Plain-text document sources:
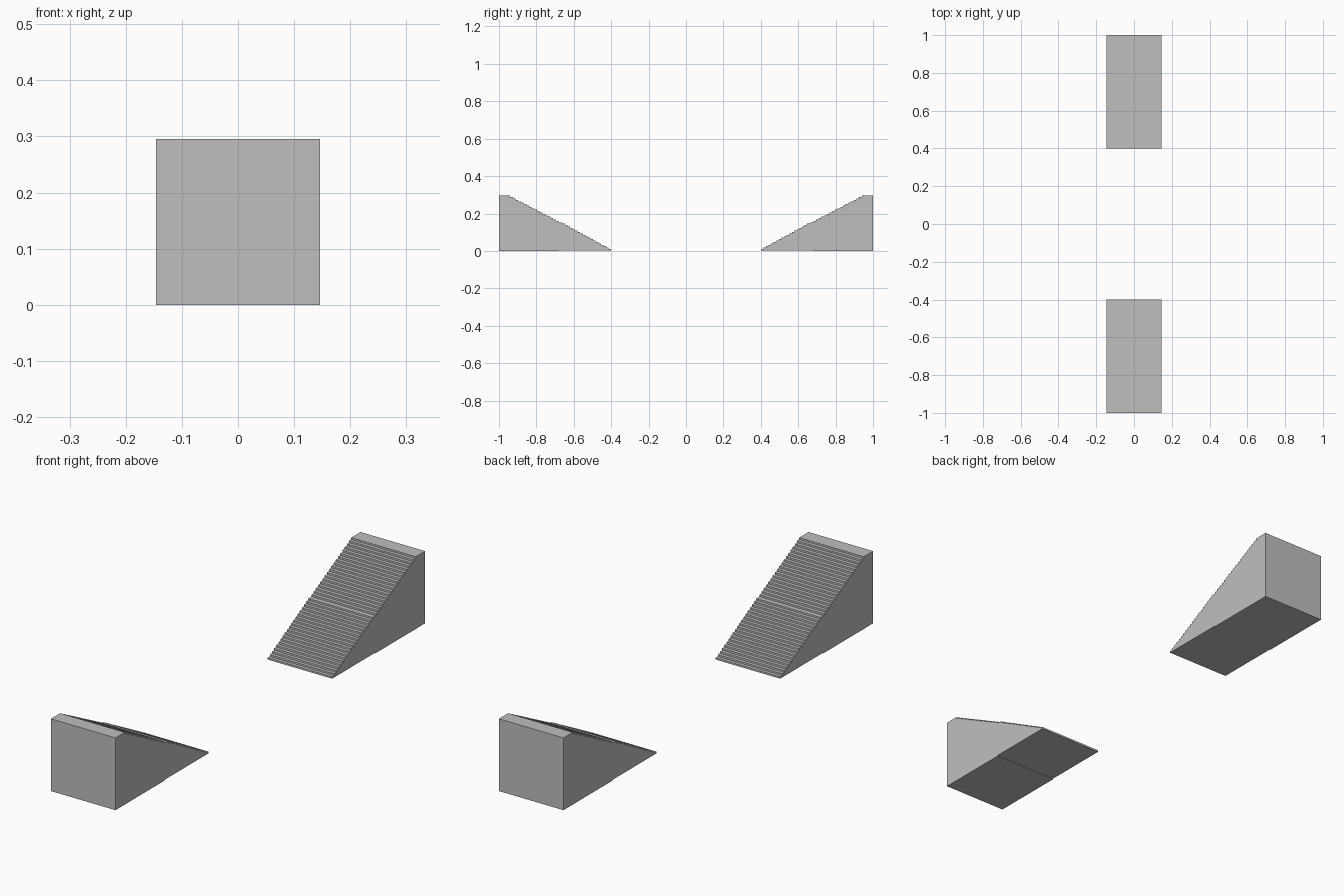
import bpy
import bmesh

if "Cube" in bpy.data.objects:
    bpy.data.objects.remove(bpy.data.objects["Cube"], do_unlink=True)

HALF_WIDTH = 0.146
RISE = 0.0075

concrete = bpy.data.materials.new("grey concrete")
concrete.use_nodes = True
GREY = (0.52, 0.52, 0.52, 1)
concrete.diffuse_color = GREY
concrete.node_tree.nodes["Principled BSDF"].inputs["Base Color"].default_value = GREY


def flight(name, side, base, floor, first, last, steps, end):
    """Solid stair block: risers run from first to last, then a landing to end."""
    pitch = (last - first) / (steps - 1)
    outline = [(first, base)]
    z = floor
    for i in range(steps):
        y = first + i * pitch
        if i or floor > base:
            outline.append((y, z))
        z += RISE
        outline.append((y, z))
    outline += [(end, z), (end, base)]

    # Side profile swept across the width
    bm = bmesh.new()
    verts = [bm.verts.new((-HALF_WIDTH, side * y, h)) for y, h in outline]
    face = bm.faces.new(verts)
    swept = bmesh.ops.extrude_face_region(bm, geom=[face])["geom"]
    moved = [v for v in swept if isinstance(v, bmesh.types.BMVert)]
    bmesh.ops.translate(bm, verts=moved, vec=(2 * HALF_WIDTH, 0, 0))
    bmesh.ops.recalc_face_normals(bm, faces=bm.faces)
    mesh = bpy.data.meshes.new(name)
    bm.to_mesh(mesh)
    bm.free()
    mesh.materials.append(concrete)
    bpy.context.collection.objects.link(bpy.data.objects.new(name, mesh))


# Two facing staircases, each with a lower and an upper flight
for label, side in (("front", -1), ("back", 1)):
    flight(label + "_lower_flight", side, 0.003, 0.003, 0.40, 0.662, 20, 0.682)
    flight(label + "_upper_flight", side, 0.0, 0.153, 0.682, 0.94, 19, 1.0)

■ PROBLEM DESCRIPTION
Repeat every entry above precisely, leaving each picture out.

■ ANSWER BOX
import bpy
import bmesh

if "Cube" in bpy.data.objects:
    bpy.data.objects.remove(bpy.data.objects["Cube"], do_unlink=True)

HALF_WIDTH = 0.146
RISE = 0.0075

concrete = bpy.data.materials.new("grey concrete")
concrete.use_nodes = True
GREY = (0.52, 0.52, 0.52, 1)
concrete.diffuse_color = GREY
concrete.node_tree.nodes["Principled BSDF"].inputs["Base Color"].default_value = GREY


def flight(name, side, base, floor, first, last, steps, end):
    """Solid stair block: risers run from first to last, then a landing to end."""
    pitch = (last - first) / (steps - 1)
    outline = [(first, base)]
    z = floor
    for i in range(steps):
        y = first + i * pitch
        if i or floor > base:
            outline.append((y, z))
        z += RISE
        outline.append((y, z))
    outline += [(end, z), (end, base)]

    # Side profile swept across the width
    bm = bmesh.new()
    verts = [bm.verts.new((-HALF_WIDTH, side * y, h)) for y, h in outline]
    face = bm.faces.new(verts)
    swept = bmesh.ops.extrude_face_region(bm, geom=[face])["geom"]
    moved = [v for v in swept if isinstance(v, bmesh.types.BMVert)]
    bmesh.ops.translate(bm, verts=moved, vec=(2 * HALF_WIDTH, 0, 0))
    bmesh.ops.recalc_face_normals(bm, faces=bm.faces)
    mesh = bpy.data.meshes.new(name)
    bm.to_mesh(mesh)
    bm.free()
    mesh.materials.append(concrete)
    bpy.context.collection.objects.link(bpy.data.objects.new(name, mesh))


# Two facing staircases, each with a lower and an upper flight
for label, side in (("front", -1), ("back", 1)):
    flight(label + "_lower_flight", side, 0.003, 0.003, 0.40, 0.662, 20, 0.682)
    flight(label + "_upper_flight", side, 0.0, 0.153, 0.682, 0.94, 19, 1.0)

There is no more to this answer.